During the final scenes of the movie in which the city begins to flood, it is significant that the gong in which Maria bangs continuously to call for help is portrayed as being challenging to use. It is also significant that the children of the worker’s crowd around her below her platform, as this aids in portraying her as a figurehead that the workers look up to. The gong demonstrates an example of difficulty that the workers face when trying to seek help, and the fact that the gong doesn’t make any noticeable sound even during an emergency also demonstrates the lack of care that the workers receive. The workers homes also depict such plain and discouraging designs, which also promotes the fact that the workers feel imprisoned.
A merrier example of the use of set design is during the social gathering in which Joh and C.A. Rotwang attend, and they experience the atmosphere brought on by the Maschinenmensch disguised as Maria. Using the same impact of a gathering, such as gatherings thrown in Baz Luhrmanns’ The Great Gatsby (2012), the ambience exceedingly becomes so mesmerizing due to “Maria” seducing the guests by dancing, and the guests become so engulfed by her that they agree to rebel against the power of Metropolis. Stating that the workers have “Lubricated the machine joints with their own blood…” and “Fed them with their own flesh” “she” urges them to “let the machines starve, you fools!”. Whilst all of this is happening, Freder is being supposedly nursed back to health in bed, but it is so overdramatized that he is portrayed to be on his death bed, and to prove this point would be when Freder envisions a Pope visiting him stating the Maschinenmensch’s teachings. He eventually arrives at the gathering stating that “Maria speaks of peace, not killing”, however, the workers join forces against him despite his innocence as he is the son of their torturer - Roh.

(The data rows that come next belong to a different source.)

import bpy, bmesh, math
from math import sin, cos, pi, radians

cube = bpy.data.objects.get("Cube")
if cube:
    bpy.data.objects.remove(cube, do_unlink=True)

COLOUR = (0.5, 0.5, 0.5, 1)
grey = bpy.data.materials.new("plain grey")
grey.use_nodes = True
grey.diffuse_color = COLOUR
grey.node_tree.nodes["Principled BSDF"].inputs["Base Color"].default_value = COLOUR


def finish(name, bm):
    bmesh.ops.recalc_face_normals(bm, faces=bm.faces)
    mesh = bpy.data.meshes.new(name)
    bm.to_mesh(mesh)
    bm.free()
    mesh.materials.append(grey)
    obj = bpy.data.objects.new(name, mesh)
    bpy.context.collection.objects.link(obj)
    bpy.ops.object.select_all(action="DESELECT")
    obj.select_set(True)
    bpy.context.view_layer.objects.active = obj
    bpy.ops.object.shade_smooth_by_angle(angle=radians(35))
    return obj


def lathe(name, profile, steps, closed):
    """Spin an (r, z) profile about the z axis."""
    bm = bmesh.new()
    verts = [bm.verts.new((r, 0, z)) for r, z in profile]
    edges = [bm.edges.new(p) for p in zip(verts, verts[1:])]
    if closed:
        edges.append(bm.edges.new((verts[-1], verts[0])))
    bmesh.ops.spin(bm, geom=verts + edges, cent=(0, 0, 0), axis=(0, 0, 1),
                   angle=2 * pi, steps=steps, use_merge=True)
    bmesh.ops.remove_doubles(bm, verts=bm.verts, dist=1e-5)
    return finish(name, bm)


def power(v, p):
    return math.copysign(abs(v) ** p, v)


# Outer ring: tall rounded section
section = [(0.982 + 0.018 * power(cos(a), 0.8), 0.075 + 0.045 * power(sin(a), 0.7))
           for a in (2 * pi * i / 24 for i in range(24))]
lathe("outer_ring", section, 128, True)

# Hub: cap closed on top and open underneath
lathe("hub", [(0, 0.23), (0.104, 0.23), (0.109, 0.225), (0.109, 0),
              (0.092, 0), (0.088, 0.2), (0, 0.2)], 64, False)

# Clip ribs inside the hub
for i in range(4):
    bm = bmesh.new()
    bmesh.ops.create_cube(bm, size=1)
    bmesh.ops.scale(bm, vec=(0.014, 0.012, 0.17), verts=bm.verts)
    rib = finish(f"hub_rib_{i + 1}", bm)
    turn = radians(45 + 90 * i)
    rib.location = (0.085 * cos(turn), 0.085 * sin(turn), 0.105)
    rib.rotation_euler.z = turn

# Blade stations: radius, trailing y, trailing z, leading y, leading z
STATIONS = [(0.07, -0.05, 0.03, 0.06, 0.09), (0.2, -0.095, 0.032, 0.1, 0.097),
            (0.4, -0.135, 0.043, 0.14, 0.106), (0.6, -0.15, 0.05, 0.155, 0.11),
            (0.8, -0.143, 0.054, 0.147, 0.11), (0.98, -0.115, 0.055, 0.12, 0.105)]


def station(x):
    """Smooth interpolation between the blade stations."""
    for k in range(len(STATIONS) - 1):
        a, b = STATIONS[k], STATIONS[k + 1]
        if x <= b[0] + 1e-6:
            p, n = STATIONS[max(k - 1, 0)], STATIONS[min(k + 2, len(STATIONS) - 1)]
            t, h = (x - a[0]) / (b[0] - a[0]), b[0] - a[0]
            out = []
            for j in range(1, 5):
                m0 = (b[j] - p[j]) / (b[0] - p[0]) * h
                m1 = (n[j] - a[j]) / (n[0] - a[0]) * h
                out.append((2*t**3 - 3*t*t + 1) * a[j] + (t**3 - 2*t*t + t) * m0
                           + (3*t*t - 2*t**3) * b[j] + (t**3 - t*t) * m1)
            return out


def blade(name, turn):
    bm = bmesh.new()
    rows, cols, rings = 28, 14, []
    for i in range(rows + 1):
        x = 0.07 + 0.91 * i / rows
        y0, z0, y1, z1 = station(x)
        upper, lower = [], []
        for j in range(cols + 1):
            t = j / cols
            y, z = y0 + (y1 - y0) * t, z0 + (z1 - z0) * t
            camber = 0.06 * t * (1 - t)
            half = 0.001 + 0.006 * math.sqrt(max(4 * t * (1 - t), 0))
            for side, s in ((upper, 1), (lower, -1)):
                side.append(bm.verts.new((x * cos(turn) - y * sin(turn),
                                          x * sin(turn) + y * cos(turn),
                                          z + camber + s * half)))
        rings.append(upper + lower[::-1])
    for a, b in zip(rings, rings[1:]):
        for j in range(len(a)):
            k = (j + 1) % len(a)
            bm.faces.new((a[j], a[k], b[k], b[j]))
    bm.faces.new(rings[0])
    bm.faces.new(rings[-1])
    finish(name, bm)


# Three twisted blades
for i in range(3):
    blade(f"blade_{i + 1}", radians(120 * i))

The overall fulfillment of the film comes from realizing that a grand city such as Metropolis should be build with the head and hands, using the heart as a mediator. Siegfried Kracaucer states that “Metropolis was rich in subterranean content that, like contraband, had crossed the borders of consciousness without being questioned.” (Phillip 2015). To this extent, Metropolis is a film way ahead of its time because it combines numerous interesting scenarios and allows them to rely on the existence of the the city of Metropolis in which to utilize them.
Figure 1 - http://vigilantcitizen.com/musicbusiness/the-occult-symbolism-of-movie-metropolis-and-its-importance-in-pop-culture/
Figure 2 - http://pyxurz.blogspot.com/2011/10/metropolis-page-1-of-6.html
Figure 3 – http://metropolisbabylon.blogspot.co.uk/2015/04/apocalyptic-visions-in-fritz-langs.html
Barnwell, J. (2003) Production design: Architects of the screen. LONDON: Wallflower Press
Bradshaw, P. (2010a) Metropolis. Available at: https://www.theguardian.com/film/2010/sep/09/metropolis-restored-film-review (Accessed: 2 October 2016).
French, P. (2015) Metropolis review – Philip french on Fritz Lang’s visionary epic. Available at: https://www.theguardian.com/film/2015/mar/15/metropolis-fritz-lang-philip-french-classic-dvd (Accessed: 2 October 2016).
sjfilmhistory (2014) The influence of Fritz Lang’s ‘metropolis’ on future films. Available at: https://sjfilmhistory.wordpress.com/2014/02/03/774/ (Accessed: 2 October 2016).
Metropolis (1927) Directed by Tomatometer .